May 11, 2012 at 7:42 PM ET
Researchers have created a system called Touché that is capable of tracking touch input on nearly any kind of object — from a metallic doorknob to a tank of water. It works similarly to the way capacitive sensors like those in phones and tablets do: A touch by a finger is detected by a change in the current going through the surface. But while normal capacitive sensors only detect whether a touch is present or not, Touché can tell apart several different kinds of touches just by looking closely at the voltage changes.
It sounds a bit technical, but their video does an excellent job of explaining how the system works:
The applications of this are certainly fun to think about, and it seems to be both simple and reliable. A table that detects how many plates are on it, a bed that turns the lights off when you lie down but not when you sit, a jacuzzi that bubbles up when you step into it ... the possibilities are endless.
Touché doesn't require a metallic surface, clearly, but it does require that the surface or object can be wired for voltage detection and connected to a computer.
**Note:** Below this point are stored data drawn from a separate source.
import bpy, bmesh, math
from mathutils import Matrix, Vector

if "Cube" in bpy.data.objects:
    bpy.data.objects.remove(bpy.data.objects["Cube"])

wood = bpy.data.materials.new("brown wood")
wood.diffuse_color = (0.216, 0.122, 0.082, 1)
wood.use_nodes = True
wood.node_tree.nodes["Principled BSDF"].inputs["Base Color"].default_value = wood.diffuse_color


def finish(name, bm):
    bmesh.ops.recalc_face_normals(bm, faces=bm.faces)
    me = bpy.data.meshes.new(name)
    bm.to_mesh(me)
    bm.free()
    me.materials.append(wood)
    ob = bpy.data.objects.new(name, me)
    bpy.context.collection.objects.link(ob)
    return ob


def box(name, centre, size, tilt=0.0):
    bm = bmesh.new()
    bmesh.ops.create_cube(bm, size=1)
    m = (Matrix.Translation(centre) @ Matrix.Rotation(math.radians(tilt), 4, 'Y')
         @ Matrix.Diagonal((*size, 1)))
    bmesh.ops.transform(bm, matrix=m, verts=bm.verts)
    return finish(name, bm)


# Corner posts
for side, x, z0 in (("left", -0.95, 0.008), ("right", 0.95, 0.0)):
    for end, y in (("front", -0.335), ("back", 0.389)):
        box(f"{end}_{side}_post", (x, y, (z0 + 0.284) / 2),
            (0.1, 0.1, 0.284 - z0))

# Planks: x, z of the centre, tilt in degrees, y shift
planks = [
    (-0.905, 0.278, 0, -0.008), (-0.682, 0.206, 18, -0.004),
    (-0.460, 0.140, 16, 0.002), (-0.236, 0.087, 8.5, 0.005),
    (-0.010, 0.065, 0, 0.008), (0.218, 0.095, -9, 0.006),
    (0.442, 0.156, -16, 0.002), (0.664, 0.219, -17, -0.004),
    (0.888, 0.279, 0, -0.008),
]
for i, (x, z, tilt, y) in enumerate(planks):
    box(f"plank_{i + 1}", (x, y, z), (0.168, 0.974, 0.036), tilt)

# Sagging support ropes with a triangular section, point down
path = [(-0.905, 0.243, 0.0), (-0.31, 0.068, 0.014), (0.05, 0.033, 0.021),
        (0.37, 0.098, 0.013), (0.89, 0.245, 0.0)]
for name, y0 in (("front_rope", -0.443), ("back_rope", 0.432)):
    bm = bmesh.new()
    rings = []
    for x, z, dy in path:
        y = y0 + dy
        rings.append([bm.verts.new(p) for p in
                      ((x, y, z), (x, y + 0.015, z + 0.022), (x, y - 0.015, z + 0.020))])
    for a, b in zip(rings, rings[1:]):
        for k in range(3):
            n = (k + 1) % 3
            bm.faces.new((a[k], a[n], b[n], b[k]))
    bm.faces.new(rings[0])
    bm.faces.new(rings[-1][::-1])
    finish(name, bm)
But the connection part can be done wirelessly, and a wearable or portable voltage interpreter isn't hard to imagine; in fact, they show something like that in use in the video with a person controlling an MP3 player by tapping in different places on his arm.
The research was performed at Disney Research in Pittsburgh by Munehiko Sato, Ivan Poupyrev, and Chris Harrison. The full paper is available to be read here in PDF format.
Devin Coldewey is acontributing writer for msnbc.com. His personal website iscoldewey.cc.